Sunday, September 24, 2006

Historical baggage, Part 3

Malaysian PM Abdullah Ahmad Badawi has jumped into the fray to criticise Singapore Minister Mentor Lee Kuan Yew's racial remarks.

As former Foreign Affairs Minister, Badawi has learnt the skills to be more diplomatic, saying that he will demand a written explanation from Kuan Yew on the matter.

He is different from former premier Dr Mahathir Mohamad who didn't pull his punches in his rebuttal, which was not mentioned in the New Straits Times or The Star reports.

But will Badawi declassify letter should he get one from Kuan Yew on the highly emotional issue? We have to wait and see.

Explain yourself, PM tells Kuan Yew
By Deborah Loh

24 September, 2006

PUTRAJAYA: Malaysia wants an explanation. The Prime Minister will write to Singapore's Minister Mentor Lee Kuan Yew seeking an explanation for his remarks that Malaysian Chinese had been 'marginalised' and were 'compliant'.

The comments could cause racial tension, Abdullah Ahmad Badawi said yesterday, adding that a stable Malaysia was crucial to Singapore's well being.

"I will write a letter to him. I want him to explain his statement,'' Abdullah told reporters at the Kuala Lumpur International Airport yesterday upon arrival from London, after a two-week working trip abroad (Pix from the The Star).

He was asked if he would demand an apology from Lee, whose statement has been criticised by DPM Najib Razak and Chinese politicians, including Gerakan president Dr Lim Keng Yaik.

"Najib said it was a naughty statement and I agree. But it is also a statement which can incite Malaysian citizens of Chinese descent. It is not fair at all, for a neighbouring country to say that.

"Lee should understand that our relationship with Singapore is one that has to be nurtured well. He should appreciate the stability we have on our side, because if we are not stable, Singapore will have problems," Abdullah said.

Lee made his remarks at a forum last week.

Abdullah said Lee's statement was "not welcomed" and the republic's founding father had appeared to show no qualms about making such a highly-charged remark.

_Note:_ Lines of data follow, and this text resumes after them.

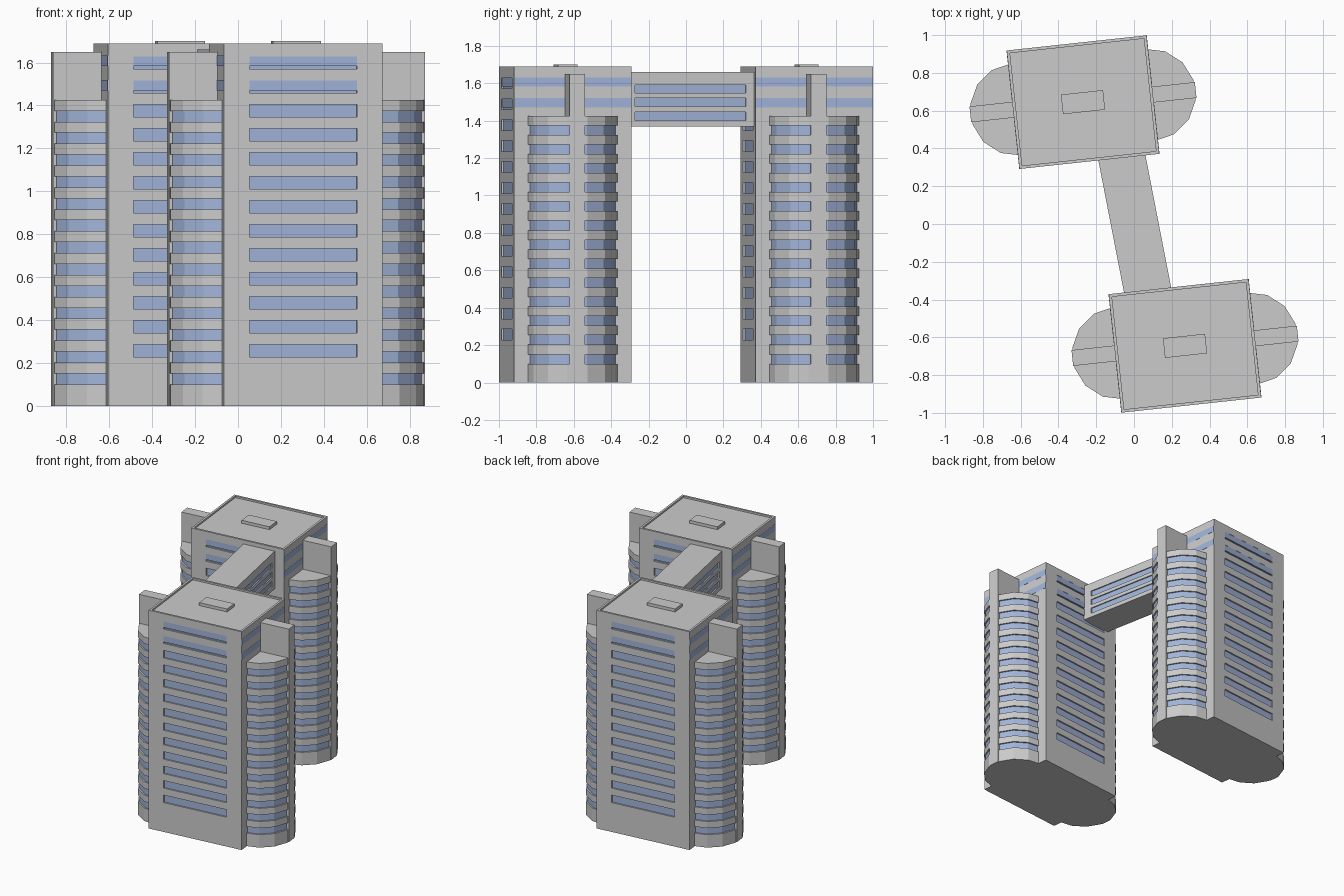
import bpy, bmesh
from math import sin, cos, pi, radians
from mathutils import Matrix, Vector

if "Cube" in bpy.data.objects:
    bpy.data.objects.remove(bpy.data.objects["Cube"])

GLASS = bpy.data.materials.new("window_glass")
GLASS.diffuse_color = (0.36, 0.46, 0.70, 1)
GLASS.use_nodes = True
GLASS.node_tree.nodes["Principled BSDF"].inputs["Base Color"].default_value = GLASS.diffuse_color


def finish(name, bm, place, mat=None):
    bmesh.ops.recalc_face_normals(bm, faces=bm.faces)
    me = bpy.data.meshes.new(name)
    bm.to_mesh(me)
    bm.free()
    ob = bpy.data.objects.new(name, me)
    bpy.context.collection.objects.link(ob)
    ob.matrix_world = place
    if mat:
        me.materials.append(mat)
    return ob


def boxes(name, spans, place, mat=None):
    """One object made of boxes given as (x0, x1, y0, y1, z0, z1)."""
    bm = bmesh.new()
    for x0, x1, y0, y1, z0, z1 in spans:
        m = Matrix.Translation(((x0 + x1) / 2, (y0 + y1) / 2, (z0 + z1) / 2))
        m = m @ Matrix.Diagonal((x1 - x0, y1 - y0, z1 - z0, 1))
        bmesh.ops.create_cube(bm, size=1, matrix=m)
    return finish(name, bm, place, mat)


def carve(ob, spans):
    """Cut recesses out of an object, then discard the cutter."""
    cutter = boxes("recess_cutter", spans, ob.matrix_world.copy())
    cutter.hide_render = True
    mod = ob.modifiers.new("recesses", 'BOOLEAN')
    mod.operation, mod.solver, mod.object = 'DIFFERENCE', 'EXACT', cutter
    bpy.context.view_layer.objects.active = ob
    bpy.ops.object.modifier_apply(modifier=mod.name)
    bpy.data.objects.remove(cutter)


def bay(name, radius, levels, place, mat=None):
    """Stacked half-round prisms, seven facets each."""
    outline = [(0.355 + radius * cos(a), radius * sin(a))
               for a in (-pi / 2 + pi * i / 7 for i in range(8))]
    outline = [(0.32, -radius)] + outline + [(0.32, radius)]
    bm = bmesh.new()
    for z0, z1 in levels:
        face = bm.faces.new([bm.verts.new((x, y, z0)) for x, y in outline])
        out = bmesh.ops.extrude_face_region(bm, geom=[face], use_keep_orig=True)
        top = [v for v in out["geom"] if isinstance(v, bmesh.types.BMVert)]
        bmesh.ops.translate(bm, verts=top, vec=Vector((0, 0, z1 - z0)))
    return finish(name, bm, place, mat)


HX, HY, TOP, ROOF, DEEP = 0.3725, 0.3155, 1.69, 1.677, 0.012


def tower(label, place):
    # main block with recessed window rows front and back and a sunken roof
    body = boxes(label + "_block", [(-HX, HX, -HY, HY, 0, TOP)], place)
    cuts, panes = [], []
    for i in range(13):
        z = 0.256 + 0.112 * i
        for s in (-1, 1):
            a, b = sorted((s * (HY - DEEP), s * (HY + 0.05)))
            cuts.append((-0.252, 0.252, a, b, z - 0.029, z + 0.029))
            a, b = sorted((s * (HY - DEEP - 0.004), s * (HY - DEEP + 0.001)))
            panes.append((-0.252, 0.252, a, b, z - 0.029, z + 0.029))
    r = 0.016
    cuts.append((-HX + r, HX - r, -HY + r, HY - r, ROOF, TOP + 0.1))
    carve(body, cuts)
    boxes(label + "_window_rows", panes, place, GLASS)
    boxes(label + "_roof_hatch", [(-0.112, 0.112, -0.052, 0.052, ROOF - 0.005, 1.70)], place)
    # glazed bands on the upper end walls
    boxes(label + "_end_wall_bands",
          [(-HX - 0.001, HX + 0.001, -HY + 0.001, HY - 0.001, z, z + 0.049)
           for z in (1.471, 1.583)], place, GLASS)
    # rounded bays and the fin walls that split them
    slabs = [(0, 0.10)] + [(0.151 + 0.102 * i, 0.202 + 0.102 * i) for i in range(13)]
    glass = [(0.10 + 0.102 * i, 0.151 + 0.102 * i) for i in range(13)]
    for side, turn in (("right", 0), ("left", pi)):
        m = place @ Matrix.Rotation(turn, 4, 'Z')
        bay(f"{label}_{side}_bay_slabs", 0.245, slabs, m)
        bay(f"{label}_{side}_bay_windows", 0.234, glass, m, GLASS)
        boxes(f"{label}_{side}_fin_wall", [(0.33, 0.60, -0.042, 0.042, 0, 1.65)], m)


SKEW = Matrix.Rotation(radians(6.17), 4, 'Z')
tower("front_tower", Matrix.Translation((0.27, -0.645, 0)) @ SKEW)
tower("back_tower", Matrix.Translation((-0.27, 0.645, 0)) @ SKEW)

# skybridge with three window strips on each side
place = Matrix.Translation((0.004, 0, 0)) @ Matrix.Rotation(radians(11), 4, 'Z')
bridge = boxes("skybridge", [(-0.125, 0.125, -0.37, 0.37, 1.37, 1.66)], place)
cuts, panes = [], []
for z in (1.402, 1.475, 1.547):
    for s in (-1, 1):
        a, b = sorted((s * 0.115, s * 0.16))
        cuts.append((a, b, -0.302, 0.302, z, z + 0.045))
        a, b = sorted((s * 0.111, s * 0.116))
        panes.append((a, b, -0.302, 0.302, z, z + 0.045))
carve(bridge, cuts)
boxes("skybridge_windows", panes, place, GLASS)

"Singapore too has problems in terms of race relations. Not everything there is 100 per cent perfect," Abdullah added.